MDBR Staff Writer Published 17 May 2018

Medtronic has started the US clinical study for the evaluation of safety and efficacy of drug-eluting stents (DES) to treat bifurcation lesions in patients with coronary artery disease (CAD).

The bifurcation cohort, which is part of Resolute Onyx post-approval study, will recruit patients with CAD receiving the Resolute Onyx DES in sizes ranging between 2.0mm and 5.0mm in diameter.

Resolute Onyx DES has not yet secured approval for the treatment of bifurcation lesions in the US.

Bifurcation cohort national principal investigator Dr Matthew Price said: "Patients with bifurcation lesions present a unique challenge for interventional cardiologists.
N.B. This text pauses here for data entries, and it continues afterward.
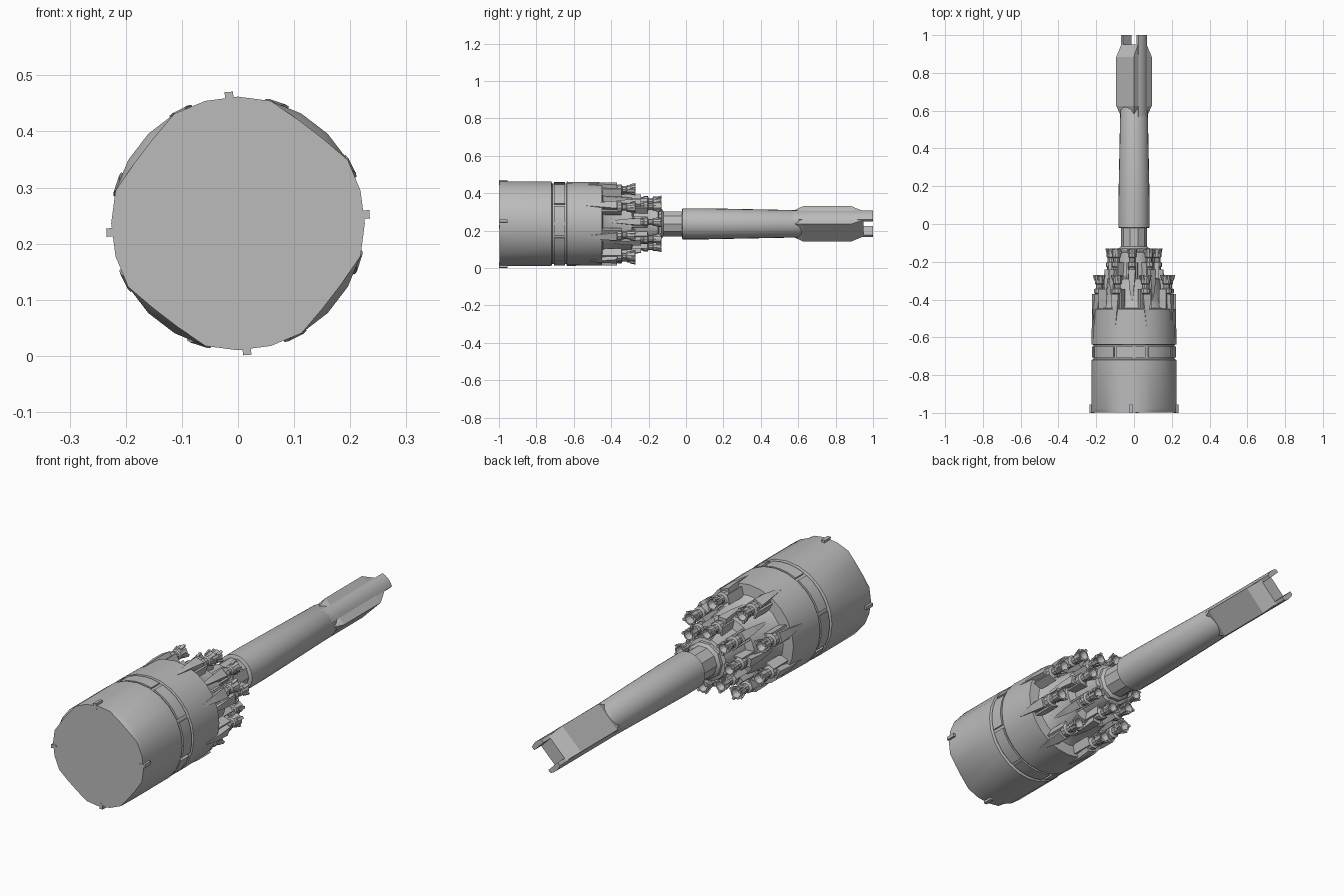
import bpy, bmesh, math
from mathutils import Vector, Matrix

if "Cube" in bpy.data.objects:
    bpy.data.objects.remove(bpy.data.objects["Cube"])

ZC = 0.236  # height of the long axis
grey = bpy.data.materials.new("plain_grey")
grey.diffuse_color = (0.5, 0.5, 0.5, 1)
grey.use_nodes = True
grey.node_tree.nodes["Principled BSDF"].inputs["Base Color"].default_value = grey.diffuse_color


def finish(bm, name, smooth=True):
    bmesh.ops.recalc_face_normals(bm, faces=bm.faces)
    me = bpy.data.meshes.new(name)
    bm.to_mesh(me)
    bm.free()
    ob = bpy.data.objects.new(name, me)
    bpy.context.collection.objects.link(ob)
    me.materials.append(grey)
    ob.location.z = ZC
    if smooth:
        bpy.ops.object.select_all(action='DESELECT')
        ob.select_set(True)
        bpy.context.view_layer.objects.active = ob
        bpy.ops.object.shade_smooth_by_angle(angle=math.radians(32))
    return ob


def loft(bm, rings):
    """Skin a list of equal-length point rings and cap both ends."""
    vs = [[bm.verts.new(p) for p in r] for r in rings]
    n = len(vs[0])
    for a, b in zip(vs, vs[1:]):
        for i in range(n):
            bm.faces.new((a[i], a[(i + 1) % n], b[(i + 1) % n], b[i]))
    bm.faces.new(vs[0])
    bm.faces.new(vs[-1])


def circle(y, r, n, cx=0.0, cz=0.0, start=0.0):
    return [Vector((cx + r * math.cos(start + math.tau * i / n), y,
                    cz + r * math.sin(start + math.tau * i / n))) for i in range(n)]


def lathe(bm, profile, n, cx=0.0, cz=0.0, start=0.0):
    loft(bm, [circle(y, r, n, cx, cz, start) for y, r in profile])


def rect(y, r0, r1, w):
    """Cross-section in a radial frame: x outward, z sideways."""
    return [Vector((r0, y, -w)), Vector((r1, y, -w)), Vector((r1, y, w)), Vector((r0, y, w))]


def around(bm, angles, build):
    """Build a part on the +x side and copy it round the axis."""
    for a in angles:
        part = bmesh.new()
        build(part)
        part.transform(Matrix.Rotation(-math.radians(a), 4, 'Y'))
        tmp = bpy.data.meshes.new("tmp")
        part.to_mesh(tmp)
        part.free()
        bm.from_mesh(tmp)
        bpy.data.meshes.remove(tmp)


OUTER = [27 + 45 * k for k in range(8)]
INNER = [49.5 + 45 * k for k in range(8)]

# Main drum: front edge cut back in four places
bm = bmesh.new()
front = circle(-0.998, 0.226, 24)
for i, p in enumerate(front):
    if i % 6 in (3, 4):
        p.x *= 0.945
        p.z *= 0.945
loft(bm, [front] + [circle(y, r, 24) for y, r in (
    (-0.975, 0.226), (-0.72, 0.226), (-0.715, 0.215), (-0.64, 0.215),
    (-0.637, 0.225), (-0.45, 0.222), (-0.445, 0.175), (-0.40, 0.15),
    (-0.29, 0.14), (-0.28, 0.105), (-0.15, 0.095), (-0.14, 0.07))])
finish(bm, "drum")


# Curved plates set in the groove
def band_plate(b):
    rings = []
    for i in range(5):
        a = math.radians(-20.5 + 41 * i / 4)
        rings.append([Vector((r * math.cos(a), y, r * math.sin(a)))
                      for r, y in ((0.205, -0.707), (0.223, -0.707), (0.223, -0.648), (0.205, -0.648))])
    loft(b, rings)


bm = bmesh.new()
around(bm, INNER, band_plate)
finish(bm, "groove_plates")

# Four clips on the front rim
bm = bmesh.new()
around(bm, [4 + 90 * k for k in range(4)],
       lambda b: loft(b, [rect(y, 0.209, 0.235, 0.0075) for y in (-1.0, -0.955)]))
finish(bm, "rim_clips", False)


# Thruster: base, waist, collar and flared mouth with four lugs
def thruster(b, r, y_end, length, s):
    y0 = y_end - length
    lathe(b, [(y0, 0.022 * s), (y_end - 0.10, 0.022 * s), (y_end - 0.095, 0.028 * s),
              (y_end - 0.075, 0.028 * s), (y_end - 0.07, 0.018 * s), (y_end - 0.05, 0.018 * s),
              (y_end - 0.045, 0.024 * s), (y_end - 0.022, 0.024 * s), (y_end - 0.004, 0.029 * s),
              (y_end - 0.004, 0.022 * s), (y_end - 0.03, 0.012 * s)], 10, r)
    for k in range(4):
        a = math.pi / 4 + k * math.pi / 2
        c, d = math.cos(a), math.sin(a)
        rings = []
        for y, o in ((y_end - 0.03, 0.027), (y_end, 0.035)):
            rings.append([Vector((r + s * (u * c - v * d), y, s * (u * d + v * c)))
                          for u, v in ((0.02, -0.006), (o, -0.006), (o, 0.006), (0.02, 0.006))])
        loft(b, rings)
    # side brackets along the body
    for side in (-1, 1):
        loft(b, [[p + Vector((0, 0, side * 0.026 * s)) for p in rect(y, r - 0.03, r + 0.012 * s, 0.004)]
                 for y in (y0, y_end - 0.075)])


bm = bmesh.new()
around(bm, OUTER, lambda b: thruster(b, 0.194, -0.27, 0.18, 1.0))
finish(bm, "outer_thrusters")
bm = bmesh.new()
around(bm, INNER, lambda b: thruster(b, 0.123, -0.13, 0.18, 0.93))
finish(bm, "inner_thrusters")


# Pointed fairings running forward of every thruster
def fairing(b, r, y0, y1, w):
    loft(b, [rect(y0, r - 0.03, r, 0.003), rect(y0 + 0.1, r - 0.03, r + 0.006, w * 0.7),
             rect(y1, r - 0.05, r + 0.004, w)])


bm = bmesh.new()
around(bm, OUTER, lambda b: fairing(b, 0.222, -0.545, -0.37, 0.022))
around(bm, INNER, lambda b: fairing(b, 0.152, -0.42, -0.24, 0.02))
finish(bm, "fairings", False)

# Neck with a faceted flange
bm = bmesh.new()
lathe(bm, [(-0.16, 0.083), (-0.13, 0.083), (-0.12, 0.07), (-0.015, 0.07)], 10)
finish(bm, "neck")

# Tapered shaft
bm = bmesh.new()
lathe(bm, [(-0.022, 0.076), (-0.018, 0.083), (0.1, 0.083), (0.6, 0.073), (0.63, 0.06)], 24)
finish(bm, "shaft")


# Square tip block with flat diagonal faces and sloped ends
def block_ring(y, h, w):
    return [Vector((w, y, -h)), Vector((w, y, h)), Vector((-w, y, h)), Vector((-w, y, -h))]


bm = bmesh.new()
loft(bm, [block_ring(y, h, w) for y, h, w in (
    (0.56, 0.045, 0.045), (0.625, 0.067, 0.066), (0.885, 0.067, 0.066), (0.95, 0.033, 0.062))])
bm.transform(Matrix.Rotation(-math.pi / 4, 4, 'Y'))
finish(bm, "tip_block", False)


# Two curved prongs running along the tip
def prong(b):
    rings = []
    for y in (0.55, 1.0):
        arc = [math.radians(t) for t in (-27, -14, 0, 14, 27)]
        rings.append([Vector((0.0735 * math.cos(t), y, 0.0735 * math.sin(t))) for t in arc]
                     + [Vector((0.05, y, 0.033)), Vector((0.05, y, -0.033))])
    loft(b, rings)


bm = bmesh.new()
around(bm, (45, 225), prong)
finish(bm, "tip_prongs")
This study will help us evaluate these patients in a controlled setting, which will help expand our knowledge base.”

Resolute Onyx DES platform is claimed to be the first and only DES to feature core wire technology (CST), which is a Medtronic method of stent manufacturing that involves making a single strand of cobalt alloy wire into a sinusoidal wave to construct a stent.

The company will recruit up to 250 patients with bifurcation lesions in the multi-center and single-arm study at 30 sites in the US and Europe.

According to the company, the primary endpoint is target vessel failure (TVF) at 12 months  and date from the study will be used to submit application with the FDA for an expanded indication to include bifurcation lesions for the Resolute Onyx DES.

Medtronic cardiac and vascular group’s coronary and renal denervation business general manager and vice president Dave Moeller said: "As a leader in next-generation coronary stent technology, we continue to invest in generating robust clinical evidence to address unmet needs in interventional cardiology.

“We look forward to working with participating centers to begin enrolling patients in this important study."

Resolute Onyx DES secured CE mark approval in September 2014, while FDA approval in April 2017. It is currently used in the US to improve coronary luminal diameters in patients, including those with diabetes mellitus.


Image: Medtronic operational headquarters. Photo: courtesy of Medtronic.